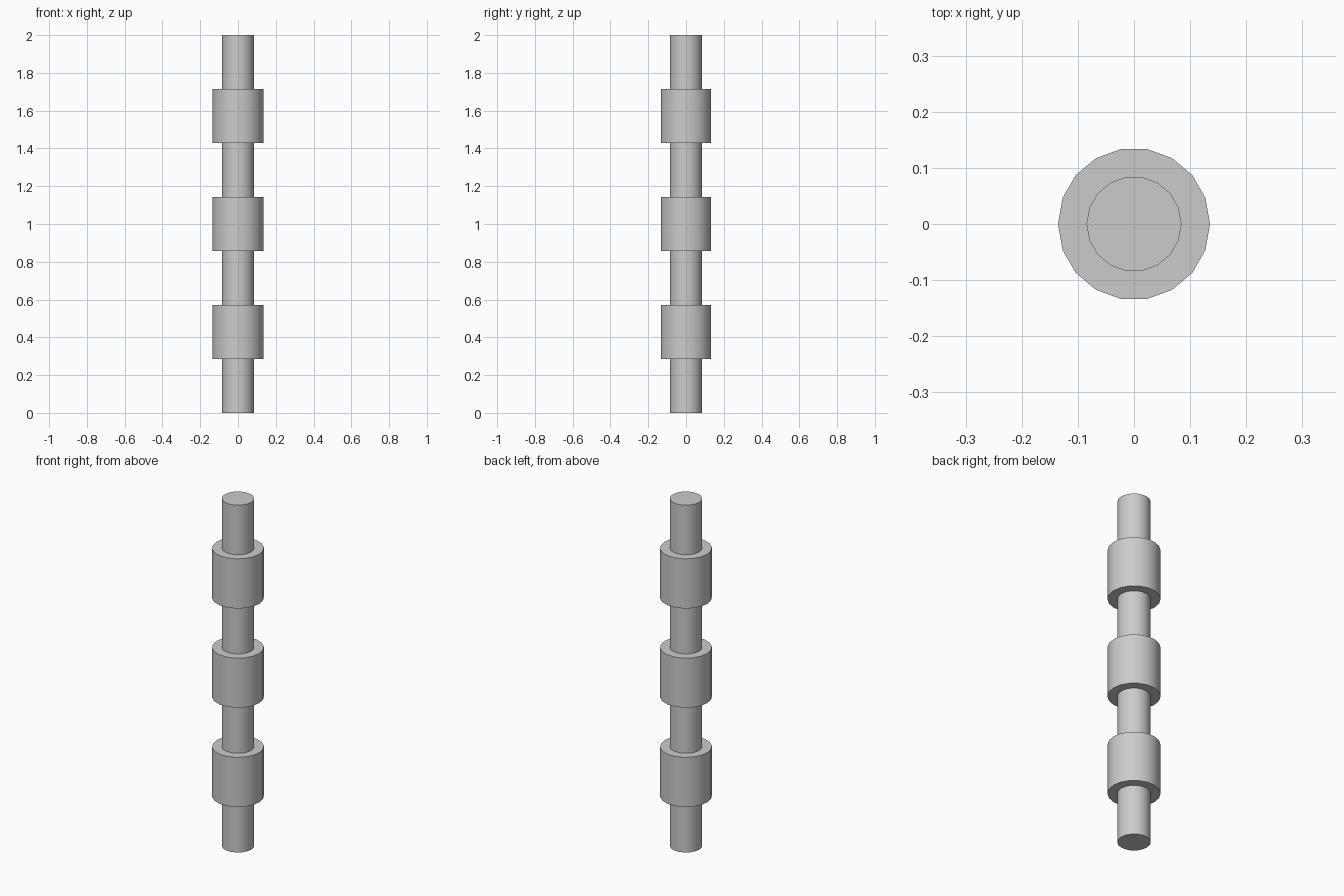
import bpy, bmesh, math

if "Cube" in bpy.data.objects:
    bpy.data.objects.remove(bpy.data.objects["Cube"])

SIDES = 18
BANDS = 7
HEIGHT = 2.0
R_SHAFT, R_COLLAR = 0.0847, 0.1355

# Stepped profile: alternating thin shaft and thick collar bands
profile = []
for i in range(BANDS):
    r = R_COLLAR if i % 2 else R_SHAFT
    profile += [(r, HEIGHT * i / BANDS), (r, HEIGHT * (i + 1) / BANDS)]

# Lathe the profile into rings, with a vertex on the x axis
bm = bmesh.new()
rings = []
for r, z in profile:
    rings.append([bm.verts.new((r * math.cos(2 * math.pi * k / SIDES),
                                r * math.sin(2 * math.pi * k / SIDES), z))
                  for k in range(SIDES)])
for a, b in zip(rings, rings[1:]):
    for k in range(SIDES):
        n = (k + 1) % SIDES
        bm.faces.new((a[k], a[n], b[n], b[k]))

# End caps
bm.faces.new(rings[0][::-1])
bm.faces.new(rings[-1])
bmesh.ops.recalc_face_normals(bm, faces=bm.faces[:])

mesh = bpy.data.meshes.new("collared_shaft")
bm.to_mesh(mesh)
bm.free()
shaft = bpy.data.objects.new("collared_shaft", mesh)
bpy.context.collection.objects.link(shaft)

# Smooth sides, sharp steps
bpy.context.view_layer.objects.active = shaft
shaft.select_set(True)
bpy.ops.object.shade_smooth_by_angle(angle=math.radians(30))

========================================

:: Task details ::
Look back at the entries above. Retype the line with "profile += [(r, HEIGHT", the line with "rings.append([bm.verts.new((r * math.cos(2", and all lines in between.

:: Problem solution ::
    profile += [(r, HEIGHT * i / BANDS), (r, HEIGHT * (i + 1) / BANDS)]

# Lathe the profile into rings, with a vertex on the x axis
bm = bmesh.new()
rings = []
for r, z in profile:
    rings.append([bm.verts.new((r * math.cos(2 * math.pi * k / SIDES),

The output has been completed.